■ Work order
From the records below, please return each line that holds the word "finish".

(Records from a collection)
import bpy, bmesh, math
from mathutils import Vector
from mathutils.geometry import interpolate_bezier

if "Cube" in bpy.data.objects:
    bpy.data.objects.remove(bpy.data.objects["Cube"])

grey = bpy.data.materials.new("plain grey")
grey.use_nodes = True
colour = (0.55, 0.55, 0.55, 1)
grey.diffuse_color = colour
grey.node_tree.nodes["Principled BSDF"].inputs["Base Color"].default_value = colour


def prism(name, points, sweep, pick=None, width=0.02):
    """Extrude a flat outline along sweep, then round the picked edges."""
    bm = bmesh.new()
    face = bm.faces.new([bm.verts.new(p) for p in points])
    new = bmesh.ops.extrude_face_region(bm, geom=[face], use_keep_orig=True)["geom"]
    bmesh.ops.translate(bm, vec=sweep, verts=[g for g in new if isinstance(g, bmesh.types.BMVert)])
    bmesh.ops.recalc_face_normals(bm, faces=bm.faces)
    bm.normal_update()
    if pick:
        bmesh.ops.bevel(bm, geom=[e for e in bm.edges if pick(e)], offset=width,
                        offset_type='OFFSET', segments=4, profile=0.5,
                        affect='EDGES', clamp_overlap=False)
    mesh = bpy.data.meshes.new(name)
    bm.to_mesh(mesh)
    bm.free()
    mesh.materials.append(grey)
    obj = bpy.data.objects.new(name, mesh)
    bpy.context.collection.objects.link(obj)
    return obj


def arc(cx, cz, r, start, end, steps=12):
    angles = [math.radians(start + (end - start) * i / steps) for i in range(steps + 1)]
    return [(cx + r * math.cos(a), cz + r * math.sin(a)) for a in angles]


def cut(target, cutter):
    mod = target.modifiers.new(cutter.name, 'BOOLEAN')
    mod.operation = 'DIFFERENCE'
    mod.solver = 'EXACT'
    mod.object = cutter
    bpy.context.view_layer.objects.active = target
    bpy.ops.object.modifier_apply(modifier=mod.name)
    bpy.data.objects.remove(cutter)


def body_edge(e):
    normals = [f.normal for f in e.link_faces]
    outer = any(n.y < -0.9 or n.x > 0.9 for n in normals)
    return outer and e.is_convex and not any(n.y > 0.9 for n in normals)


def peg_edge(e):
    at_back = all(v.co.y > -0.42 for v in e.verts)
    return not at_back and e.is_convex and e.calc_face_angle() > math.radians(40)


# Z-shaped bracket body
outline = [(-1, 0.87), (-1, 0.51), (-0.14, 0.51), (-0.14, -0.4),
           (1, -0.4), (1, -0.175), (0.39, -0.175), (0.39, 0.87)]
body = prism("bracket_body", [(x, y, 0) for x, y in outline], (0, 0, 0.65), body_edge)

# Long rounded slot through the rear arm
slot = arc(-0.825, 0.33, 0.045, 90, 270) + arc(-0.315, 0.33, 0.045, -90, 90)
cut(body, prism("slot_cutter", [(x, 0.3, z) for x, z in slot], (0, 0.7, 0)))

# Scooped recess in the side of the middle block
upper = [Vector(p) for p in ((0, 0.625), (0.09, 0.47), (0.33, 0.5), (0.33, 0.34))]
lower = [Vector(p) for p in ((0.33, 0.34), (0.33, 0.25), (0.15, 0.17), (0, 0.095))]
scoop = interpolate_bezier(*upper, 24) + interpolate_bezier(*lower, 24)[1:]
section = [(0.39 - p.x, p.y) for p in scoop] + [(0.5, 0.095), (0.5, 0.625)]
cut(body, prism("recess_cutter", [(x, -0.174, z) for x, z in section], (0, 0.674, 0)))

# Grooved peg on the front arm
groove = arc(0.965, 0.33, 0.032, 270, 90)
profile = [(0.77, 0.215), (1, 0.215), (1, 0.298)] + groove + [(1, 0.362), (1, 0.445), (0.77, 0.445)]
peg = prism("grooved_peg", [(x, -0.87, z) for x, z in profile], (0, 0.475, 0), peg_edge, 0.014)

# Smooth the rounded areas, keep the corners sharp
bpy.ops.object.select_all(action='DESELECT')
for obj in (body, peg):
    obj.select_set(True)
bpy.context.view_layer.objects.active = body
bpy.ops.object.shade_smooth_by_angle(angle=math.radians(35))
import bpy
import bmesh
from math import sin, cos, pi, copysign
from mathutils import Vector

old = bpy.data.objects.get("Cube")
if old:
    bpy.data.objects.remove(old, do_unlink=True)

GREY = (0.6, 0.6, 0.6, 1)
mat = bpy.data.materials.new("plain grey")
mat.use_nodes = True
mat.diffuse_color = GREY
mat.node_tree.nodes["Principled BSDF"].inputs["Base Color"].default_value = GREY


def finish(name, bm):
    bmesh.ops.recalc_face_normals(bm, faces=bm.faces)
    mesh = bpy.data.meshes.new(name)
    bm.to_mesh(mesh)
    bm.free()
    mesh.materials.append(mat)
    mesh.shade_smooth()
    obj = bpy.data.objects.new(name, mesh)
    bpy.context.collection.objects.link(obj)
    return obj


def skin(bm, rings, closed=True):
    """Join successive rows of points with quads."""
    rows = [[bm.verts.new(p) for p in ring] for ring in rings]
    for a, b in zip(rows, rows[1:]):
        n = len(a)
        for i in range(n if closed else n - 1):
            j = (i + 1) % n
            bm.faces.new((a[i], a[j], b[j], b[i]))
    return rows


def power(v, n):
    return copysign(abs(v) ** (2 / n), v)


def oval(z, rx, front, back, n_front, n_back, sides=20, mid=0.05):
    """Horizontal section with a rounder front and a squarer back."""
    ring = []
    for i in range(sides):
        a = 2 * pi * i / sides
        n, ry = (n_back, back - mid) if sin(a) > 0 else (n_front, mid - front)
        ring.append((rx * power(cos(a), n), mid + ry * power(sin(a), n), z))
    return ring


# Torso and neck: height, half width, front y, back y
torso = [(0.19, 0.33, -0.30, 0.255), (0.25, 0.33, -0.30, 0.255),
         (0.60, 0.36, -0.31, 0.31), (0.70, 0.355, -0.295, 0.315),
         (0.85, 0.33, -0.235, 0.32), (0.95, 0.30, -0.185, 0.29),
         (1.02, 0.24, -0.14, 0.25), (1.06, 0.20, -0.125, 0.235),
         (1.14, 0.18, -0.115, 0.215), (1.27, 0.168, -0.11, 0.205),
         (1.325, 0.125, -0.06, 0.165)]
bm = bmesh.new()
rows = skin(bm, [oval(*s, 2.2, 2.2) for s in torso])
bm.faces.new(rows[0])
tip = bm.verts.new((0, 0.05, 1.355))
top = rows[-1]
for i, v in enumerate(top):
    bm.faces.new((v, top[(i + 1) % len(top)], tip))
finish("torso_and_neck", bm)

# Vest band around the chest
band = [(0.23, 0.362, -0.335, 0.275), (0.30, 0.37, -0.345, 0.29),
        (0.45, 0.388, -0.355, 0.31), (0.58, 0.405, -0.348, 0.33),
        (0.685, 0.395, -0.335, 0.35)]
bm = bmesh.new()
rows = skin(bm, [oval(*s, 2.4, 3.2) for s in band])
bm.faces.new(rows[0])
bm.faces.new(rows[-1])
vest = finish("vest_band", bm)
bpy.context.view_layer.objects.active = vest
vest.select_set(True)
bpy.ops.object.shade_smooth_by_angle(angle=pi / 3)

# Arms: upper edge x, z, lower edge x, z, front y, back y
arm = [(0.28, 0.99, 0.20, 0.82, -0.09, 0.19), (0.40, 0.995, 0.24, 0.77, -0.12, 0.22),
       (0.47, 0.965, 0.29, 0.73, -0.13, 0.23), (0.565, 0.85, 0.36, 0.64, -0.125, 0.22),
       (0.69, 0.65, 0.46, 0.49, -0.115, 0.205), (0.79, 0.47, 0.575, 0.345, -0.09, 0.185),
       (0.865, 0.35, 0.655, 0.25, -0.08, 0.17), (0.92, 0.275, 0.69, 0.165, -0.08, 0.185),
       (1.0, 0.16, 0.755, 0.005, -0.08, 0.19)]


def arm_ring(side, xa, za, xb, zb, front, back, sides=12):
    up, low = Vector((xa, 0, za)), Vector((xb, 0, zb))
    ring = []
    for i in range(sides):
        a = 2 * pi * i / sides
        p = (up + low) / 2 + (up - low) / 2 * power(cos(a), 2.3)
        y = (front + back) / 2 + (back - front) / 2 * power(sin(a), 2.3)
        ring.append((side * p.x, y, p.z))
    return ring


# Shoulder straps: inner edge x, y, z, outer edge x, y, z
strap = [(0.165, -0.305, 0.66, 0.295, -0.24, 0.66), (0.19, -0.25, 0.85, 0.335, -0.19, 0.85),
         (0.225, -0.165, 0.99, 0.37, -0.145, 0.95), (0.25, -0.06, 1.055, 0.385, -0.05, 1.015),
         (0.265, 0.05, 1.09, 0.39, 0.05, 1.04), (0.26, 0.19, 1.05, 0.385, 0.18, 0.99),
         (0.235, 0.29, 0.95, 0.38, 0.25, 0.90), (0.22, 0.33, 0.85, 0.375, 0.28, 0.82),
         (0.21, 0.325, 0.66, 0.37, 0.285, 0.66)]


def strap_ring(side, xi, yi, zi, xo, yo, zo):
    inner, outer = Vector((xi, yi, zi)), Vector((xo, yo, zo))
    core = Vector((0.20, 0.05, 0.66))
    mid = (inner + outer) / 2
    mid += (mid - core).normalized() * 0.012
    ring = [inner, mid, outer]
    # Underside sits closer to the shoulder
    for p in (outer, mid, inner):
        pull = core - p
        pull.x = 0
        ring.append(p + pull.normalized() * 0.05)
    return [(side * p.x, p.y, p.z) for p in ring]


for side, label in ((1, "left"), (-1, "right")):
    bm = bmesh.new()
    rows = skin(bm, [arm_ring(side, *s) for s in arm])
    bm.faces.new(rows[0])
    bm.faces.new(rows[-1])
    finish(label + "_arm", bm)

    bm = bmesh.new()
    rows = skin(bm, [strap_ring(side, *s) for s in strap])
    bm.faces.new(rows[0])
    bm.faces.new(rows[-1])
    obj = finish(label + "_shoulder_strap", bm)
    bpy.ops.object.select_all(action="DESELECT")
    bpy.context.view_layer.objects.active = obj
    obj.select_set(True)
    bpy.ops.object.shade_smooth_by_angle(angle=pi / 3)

■ Exercise solution
def finish(name, bm):
finish("torso_and_neck", bm)
vest = finish("vest_band", bm)
    finish(label + "_arm", bm)
    obj = finish(label + "_shoulder_strap", bm)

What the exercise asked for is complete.